→ **WHAT IS BEING ASKED**
Among the entries below, please repeat exactly and only the lines from the line containing "profile = [(-w, 0), (w, 0), (w, h), (0, RIDGE" to the line containing "turn = Matrix.Rotation(math.pi", both lines included.

→ **DATA PROVIDED**
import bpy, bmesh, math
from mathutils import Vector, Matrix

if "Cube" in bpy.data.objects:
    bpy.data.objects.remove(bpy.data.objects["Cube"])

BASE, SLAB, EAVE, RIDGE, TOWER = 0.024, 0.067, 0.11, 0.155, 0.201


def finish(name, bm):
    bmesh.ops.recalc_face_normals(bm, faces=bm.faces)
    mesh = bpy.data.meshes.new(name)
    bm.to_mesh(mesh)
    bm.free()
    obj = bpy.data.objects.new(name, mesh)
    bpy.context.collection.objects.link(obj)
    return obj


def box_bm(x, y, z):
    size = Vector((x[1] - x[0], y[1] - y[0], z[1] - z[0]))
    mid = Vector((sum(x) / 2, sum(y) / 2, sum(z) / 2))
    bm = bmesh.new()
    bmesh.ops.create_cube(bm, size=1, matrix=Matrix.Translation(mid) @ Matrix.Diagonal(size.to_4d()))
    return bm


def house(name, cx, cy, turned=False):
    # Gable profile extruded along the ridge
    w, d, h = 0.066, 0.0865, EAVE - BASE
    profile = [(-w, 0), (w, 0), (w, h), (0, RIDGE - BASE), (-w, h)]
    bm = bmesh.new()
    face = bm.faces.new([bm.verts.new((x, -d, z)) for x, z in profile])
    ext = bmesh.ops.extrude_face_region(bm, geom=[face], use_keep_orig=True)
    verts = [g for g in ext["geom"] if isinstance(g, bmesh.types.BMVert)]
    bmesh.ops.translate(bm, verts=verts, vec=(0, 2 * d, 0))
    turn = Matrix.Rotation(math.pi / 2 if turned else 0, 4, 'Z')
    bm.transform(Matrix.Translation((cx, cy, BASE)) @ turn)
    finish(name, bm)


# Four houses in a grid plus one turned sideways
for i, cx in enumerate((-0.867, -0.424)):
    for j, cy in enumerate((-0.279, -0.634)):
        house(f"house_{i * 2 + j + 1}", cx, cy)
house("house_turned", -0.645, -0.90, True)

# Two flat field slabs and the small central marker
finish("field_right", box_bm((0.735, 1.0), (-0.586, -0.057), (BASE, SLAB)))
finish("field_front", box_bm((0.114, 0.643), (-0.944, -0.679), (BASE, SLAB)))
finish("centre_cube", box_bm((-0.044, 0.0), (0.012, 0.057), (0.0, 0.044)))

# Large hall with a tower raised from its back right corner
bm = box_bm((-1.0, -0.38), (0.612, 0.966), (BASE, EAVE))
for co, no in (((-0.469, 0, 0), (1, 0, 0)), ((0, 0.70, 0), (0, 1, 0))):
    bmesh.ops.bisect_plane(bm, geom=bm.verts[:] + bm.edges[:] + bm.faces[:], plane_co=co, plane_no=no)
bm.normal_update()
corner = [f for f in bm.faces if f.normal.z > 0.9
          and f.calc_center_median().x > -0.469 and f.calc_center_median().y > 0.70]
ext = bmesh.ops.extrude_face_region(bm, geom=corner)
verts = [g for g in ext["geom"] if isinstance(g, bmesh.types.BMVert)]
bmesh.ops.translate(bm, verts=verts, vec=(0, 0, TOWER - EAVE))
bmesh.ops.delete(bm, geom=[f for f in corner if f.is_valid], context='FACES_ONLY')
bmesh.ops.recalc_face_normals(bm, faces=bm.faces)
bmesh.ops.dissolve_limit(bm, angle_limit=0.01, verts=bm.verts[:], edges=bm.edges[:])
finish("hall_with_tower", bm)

→ **RESULT FOR THIS TASK**
    profile = [(-w, 0), (w, 0), (w, h), (0, RIDGE - BASE), (-w, h)]
    bm = bmesh.new()
    face = bm.faces.new([bm.verts.new((x, -d, z)) for x, z in profile])
    ext = bmesh.ops.extrude_face_region(bm, geom=[face], use_keep_orig=True)
    verts = [g for g in ext["geom"] if isinstance(g, bmesh.types.BMVert)]
    bmesh.ops.translate(bm, verts=verts, vec=(0, 2 * d, 0))
    turn = Matrix.Rotation(math.pi / 2 if turned else 0, 4, 'Z')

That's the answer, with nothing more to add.